The haggis is boiled for a few hours and can also be cooked in the oven. Some companies in Edinburgh also export haggis to anywhere in the world. It has been eaten in Scotland since at least the early fifteenth century and probably originated some centuries before that in central Europe. Some restaurants in Edinburgh also produce a vegetarian haggis.

The Edinburgh Black Bun is a very rich, dark fruit cake containing raisins, currents, finely chopped peel, brown sugar, chopped almonds, cinnamon and ginger. It is usually made well in advance for Hogmanay (New Year) and is similar to Christmas pudding. Its origins date back to early Norse and Saxon traditions.

The popular holiday destination of Brighton in Sussex serves mainly traditional English food, with a smattering of restaurants from all over the world. A few bakeries and speciality stores specialise in shortbread, a traditional Scottish delicacy. Made with white flour, sugar and butter, it is a light, crumbly biscuit with a rich, unique flavour. Many recipes add interesting ingredients such as thyme and other fresh herbs.

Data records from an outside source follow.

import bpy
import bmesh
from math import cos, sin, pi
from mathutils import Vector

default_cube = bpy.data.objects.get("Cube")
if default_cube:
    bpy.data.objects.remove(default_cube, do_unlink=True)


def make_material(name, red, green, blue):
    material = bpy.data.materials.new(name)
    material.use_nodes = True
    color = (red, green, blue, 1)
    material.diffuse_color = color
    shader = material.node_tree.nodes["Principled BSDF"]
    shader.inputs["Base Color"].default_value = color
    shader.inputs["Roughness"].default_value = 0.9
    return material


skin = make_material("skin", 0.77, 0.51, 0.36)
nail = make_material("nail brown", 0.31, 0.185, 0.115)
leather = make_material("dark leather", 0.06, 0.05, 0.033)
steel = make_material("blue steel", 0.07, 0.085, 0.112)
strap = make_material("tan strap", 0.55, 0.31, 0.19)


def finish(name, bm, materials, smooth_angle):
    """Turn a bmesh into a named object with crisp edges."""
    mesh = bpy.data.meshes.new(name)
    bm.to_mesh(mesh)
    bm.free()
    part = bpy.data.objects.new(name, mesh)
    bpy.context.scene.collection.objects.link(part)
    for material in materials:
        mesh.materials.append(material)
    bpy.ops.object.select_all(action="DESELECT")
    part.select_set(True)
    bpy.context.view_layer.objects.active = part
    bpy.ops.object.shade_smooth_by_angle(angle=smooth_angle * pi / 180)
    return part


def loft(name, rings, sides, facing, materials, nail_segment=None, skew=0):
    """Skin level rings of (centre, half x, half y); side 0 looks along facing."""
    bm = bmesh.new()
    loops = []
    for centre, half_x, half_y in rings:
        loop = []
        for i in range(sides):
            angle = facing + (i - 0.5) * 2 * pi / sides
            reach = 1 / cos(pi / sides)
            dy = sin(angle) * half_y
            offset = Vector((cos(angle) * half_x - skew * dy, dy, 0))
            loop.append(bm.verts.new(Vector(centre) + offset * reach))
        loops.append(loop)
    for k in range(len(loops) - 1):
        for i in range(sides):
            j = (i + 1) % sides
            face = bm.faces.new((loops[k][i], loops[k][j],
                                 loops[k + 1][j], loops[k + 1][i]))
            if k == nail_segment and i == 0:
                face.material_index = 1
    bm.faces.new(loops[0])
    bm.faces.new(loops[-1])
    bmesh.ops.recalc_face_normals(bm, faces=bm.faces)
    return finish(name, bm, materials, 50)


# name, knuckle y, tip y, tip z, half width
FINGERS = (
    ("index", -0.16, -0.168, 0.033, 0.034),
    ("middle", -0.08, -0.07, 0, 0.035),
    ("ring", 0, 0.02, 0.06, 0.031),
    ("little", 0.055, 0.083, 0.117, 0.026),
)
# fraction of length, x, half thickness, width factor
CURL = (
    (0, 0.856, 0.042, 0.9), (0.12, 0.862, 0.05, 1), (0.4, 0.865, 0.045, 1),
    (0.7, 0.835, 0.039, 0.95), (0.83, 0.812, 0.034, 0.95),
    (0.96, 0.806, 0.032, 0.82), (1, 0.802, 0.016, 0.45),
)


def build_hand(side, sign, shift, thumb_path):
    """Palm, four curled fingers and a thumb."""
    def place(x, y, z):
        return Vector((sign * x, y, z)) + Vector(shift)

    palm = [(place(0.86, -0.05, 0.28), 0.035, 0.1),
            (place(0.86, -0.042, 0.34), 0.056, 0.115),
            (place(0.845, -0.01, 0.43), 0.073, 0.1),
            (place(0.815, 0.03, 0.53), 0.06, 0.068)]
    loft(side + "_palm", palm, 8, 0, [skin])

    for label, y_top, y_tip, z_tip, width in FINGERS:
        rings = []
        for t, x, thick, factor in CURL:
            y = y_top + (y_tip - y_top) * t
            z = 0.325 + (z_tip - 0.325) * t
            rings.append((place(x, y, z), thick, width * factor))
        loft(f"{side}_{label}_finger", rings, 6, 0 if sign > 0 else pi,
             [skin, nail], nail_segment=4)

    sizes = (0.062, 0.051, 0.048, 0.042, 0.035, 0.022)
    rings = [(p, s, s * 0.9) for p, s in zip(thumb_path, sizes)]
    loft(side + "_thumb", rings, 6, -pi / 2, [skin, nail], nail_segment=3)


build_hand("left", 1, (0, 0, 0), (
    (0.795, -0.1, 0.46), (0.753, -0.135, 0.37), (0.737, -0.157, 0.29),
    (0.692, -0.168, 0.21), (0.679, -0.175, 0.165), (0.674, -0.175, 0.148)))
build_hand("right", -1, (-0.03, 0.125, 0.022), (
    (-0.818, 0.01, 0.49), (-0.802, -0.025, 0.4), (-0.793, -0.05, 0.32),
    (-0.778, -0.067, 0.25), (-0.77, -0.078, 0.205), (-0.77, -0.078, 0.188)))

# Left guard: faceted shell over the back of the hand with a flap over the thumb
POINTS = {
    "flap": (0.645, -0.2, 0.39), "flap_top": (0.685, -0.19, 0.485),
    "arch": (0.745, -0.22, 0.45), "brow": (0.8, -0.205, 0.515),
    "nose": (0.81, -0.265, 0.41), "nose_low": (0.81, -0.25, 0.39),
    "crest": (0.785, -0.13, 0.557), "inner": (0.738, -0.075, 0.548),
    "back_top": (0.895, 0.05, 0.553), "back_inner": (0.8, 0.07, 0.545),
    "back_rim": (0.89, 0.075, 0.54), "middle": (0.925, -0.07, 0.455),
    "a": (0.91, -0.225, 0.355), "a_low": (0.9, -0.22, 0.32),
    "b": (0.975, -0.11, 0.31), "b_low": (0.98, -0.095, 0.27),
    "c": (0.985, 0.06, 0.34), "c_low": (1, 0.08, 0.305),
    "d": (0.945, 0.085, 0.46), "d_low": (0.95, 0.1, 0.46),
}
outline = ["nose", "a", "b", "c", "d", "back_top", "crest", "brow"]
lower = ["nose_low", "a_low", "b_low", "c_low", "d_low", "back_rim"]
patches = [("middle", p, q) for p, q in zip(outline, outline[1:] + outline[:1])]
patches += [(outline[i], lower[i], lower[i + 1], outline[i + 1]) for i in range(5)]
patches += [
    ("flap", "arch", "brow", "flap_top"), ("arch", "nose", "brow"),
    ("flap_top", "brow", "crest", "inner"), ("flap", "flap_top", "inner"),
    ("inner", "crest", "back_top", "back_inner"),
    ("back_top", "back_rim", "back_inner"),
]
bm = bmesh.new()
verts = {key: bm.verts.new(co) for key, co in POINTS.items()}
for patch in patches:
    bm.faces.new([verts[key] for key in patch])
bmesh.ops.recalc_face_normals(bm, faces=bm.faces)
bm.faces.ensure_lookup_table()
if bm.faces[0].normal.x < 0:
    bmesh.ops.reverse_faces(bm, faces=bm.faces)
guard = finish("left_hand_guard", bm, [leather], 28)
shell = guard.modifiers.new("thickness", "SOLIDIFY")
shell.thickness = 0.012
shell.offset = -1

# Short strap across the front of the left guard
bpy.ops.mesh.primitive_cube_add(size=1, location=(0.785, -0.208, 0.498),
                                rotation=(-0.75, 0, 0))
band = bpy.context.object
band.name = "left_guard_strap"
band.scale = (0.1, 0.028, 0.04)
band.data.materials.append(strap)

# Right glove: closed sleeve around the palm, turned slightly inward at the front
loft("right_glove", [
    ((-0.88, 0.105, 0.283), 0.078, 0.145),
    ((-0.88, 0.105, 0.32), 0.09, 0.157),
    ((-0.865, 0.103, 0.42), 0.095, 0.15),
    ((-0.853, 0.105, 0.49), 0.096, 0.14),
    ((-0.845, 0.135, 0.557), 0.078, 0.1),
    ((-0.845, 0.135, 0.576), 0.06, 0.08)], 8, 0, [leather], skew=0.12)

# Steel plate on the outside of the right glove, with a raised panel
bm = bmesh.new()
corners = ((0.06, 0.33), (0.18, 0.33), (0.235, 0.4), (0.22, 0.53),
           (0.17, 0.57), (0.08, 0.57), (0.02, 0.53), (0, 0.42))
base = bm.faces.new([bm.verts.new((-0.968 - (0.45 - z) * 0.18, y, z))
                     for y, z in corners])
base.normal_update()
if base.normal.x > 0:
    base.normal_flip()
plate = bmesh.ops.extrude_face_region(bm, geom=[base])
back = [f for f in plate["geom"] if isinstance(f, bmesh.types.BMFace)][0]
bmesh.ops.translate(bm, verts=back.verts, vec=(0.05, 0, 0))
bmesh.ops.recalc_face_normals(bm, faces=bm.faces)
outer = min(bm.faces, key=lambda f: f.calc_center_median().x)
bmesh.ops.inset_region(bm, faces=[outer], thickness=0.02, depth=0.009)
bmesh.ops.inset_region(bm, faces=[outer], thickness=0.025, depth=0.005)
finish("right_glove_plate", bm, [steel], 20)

This seaside town is also known for its excellent vegetarian and vegan restaurants. Even non-vegetarians will enjoy the flavourful dishes developed and produced by the best restaurants. Some of the best-tasting vegetarian souvenirs include interesting vegetarian jams and sauces; perhaps one of the chefs will share his unique recipe with you as the ultimate souvenir.

Australia might be the land down under and many hours’ flight from Europe, but their unique way of life and interesting food make it worth a visit. Bush food is becoming popular once more; this means living off the land where fauna and flora are concerned. This includes eating moths, grubs and various seeds and fruits.

Iconic Australian foods that will make great gifts back home include Vegemite, a thick salty spread made from yeast extract and vegetables, similar to Marmite and eaten on toast or used as a stock to flavour dishes. It was first developed in 1922 using the brewer’s yeast discarded after the process of making beer. It is rich in Vitamin B and contains no fat or added sugar.

Tim Tams are chocolate biscuits sandwiched together with chocolate spread and then dipped in melted chocolate. These are easy to transport and will be much sought after once you get home. First produced in 1964, they were named after the winning horse in the 1958 Kentucky Derby, as attended by the developer of the biscuit, Ian Norris of Arnott’s.

The Haigh’s Chocolate Company has been producing wonderful chocolates since 1915. Their chocolate frogs and freckles are top-selling in Australia, but it is their gift boxes with handmade truffles and other chocolates that are very much sought after locally and abroad. Australian wines are of excellent quality and will also be appreciated as gifts back home.

Many of these edible souvenirs are unique to their particular country and can be found nowhere else. Although some are available elsewhere in the world, there is nothing as authentic as to purchase them in their country of origin and unpack them with your tales of travel once you are back home.